School of Education


Doctor of Philosophy in Education (PhD)


Meredith Park


compassion fatigue, trauma-informed practices, higher education, COVID


Educational Administration and Supervision

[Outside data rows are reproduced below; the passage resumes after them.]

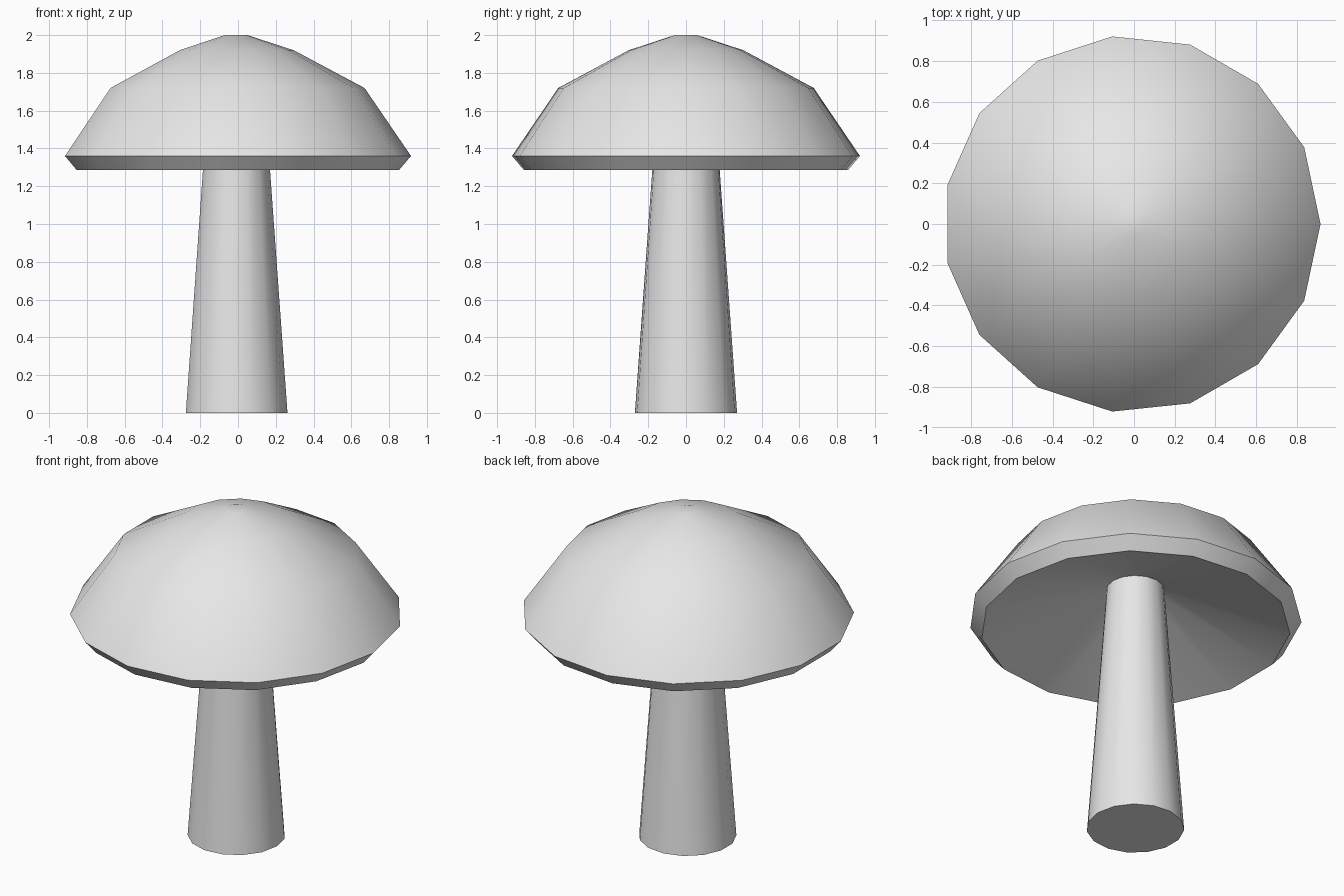
import bpy, bmesh, math
from math import cos, sin, tau

SIDES = 15
CENTRE_X = -0.01

if "Cube" in bpy.data.objects:
    bpy.data.objects.remove(bpy.data.objects["Cube"], do_unlink=True)

grey = bpy.data.materials.new("light_grey")
grey.use_nodes = True
grey.diffuse_color = (0.8, 0.8, 0.8, 1)
grey.node_tree.nodes["Principled BSDF"].inputs["Base Color"].default_value = (0.8, 0.8, 0.8, 1)


def lathe(name, profile, close_first=False, close_last=False):
    """Turn a (radius, height) profile, listed from bottom to top on the outside."""
    bm = bmesh.new()
    rings = [[bm.verts.new((r * cos(tau * i / SIDES), r * sin(tau * i / SIDES), z))
              for i in range(SIDES)] for r, z in profile]
    for low, high in zip(rings, rings[1:]):
        for i in range(SIDES):
            j = (i + 1) % SIDES
            bm.faces.new((low[i], low[j], high[j], high[i]))
    if close_first:
        bm.faces.new(rings[0][::-1])
    if close_last:
        bm.faces.new(rings[-1])
    mesh = bpy.data.meshes.new(name)
    bm.to_mesh(mesh)
    bm.free()
    mesh.materials.append(grey)
    obj = bpy.data.objects.new(name, mesh)
    obj.location.x = CENTRE_X
    bpy.context.collection.objects.link(obj)
    bpy.ops.object.select_all(action="DESELECT")
    obj.select_set(True)
    bpy.context.view_layer.objects.active = obj
    bpy.ops.object.shade_smooth_by_angle(angle=math.radians(35))
    return obj


# Tapered stem with a flat foot, reaching up into the hollow cap
lathe("stem", [(0.272, 0), (0.162, 1.53)], close_first=True)

# Cap: hollow underside, bevelled rim, stepped dome and small flat crown
lathe("cap", [(0.162, 1.53), (0.862, 1.285), (0.926, 1.36), (0.68, 1.72),
              (0.305, 1.92), (0.06, 2.0)], close_last=True)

The purpose of this hermeneutical, phenomenological study described the experience of university educators using trauma-informed instructional practices during a global education disruption for university educators at Southeast University (pseudonym). The theory guiding this study is Richardson’s metatheory of resilience and resiliency (which describes an individual’s natural flow between homeostasis, through disruption, and adjunct to the disruption as part of the natural order of adaptation. The study addresses the following questions: How do university educators describe their experiences with trauma-informed teaching during a global education disruption? What formal strategies have university educators implemented to build social and emotional skills for students during COVID-19? How do university educators describe their self-awareness of compassion fatigue during COVID-19? What types of self-care do university educators find effective in mitigating compassion fatigue? Through the collection and analysis of data, the themes that were identified were (a) job satisfaction, (b) organization culture, (c) compounding effect of stressors, (d) resilience, and (e) self-care strategies. This study provided a voice to university faculty who leverage trauma-informed practices in the university environment during education disruption.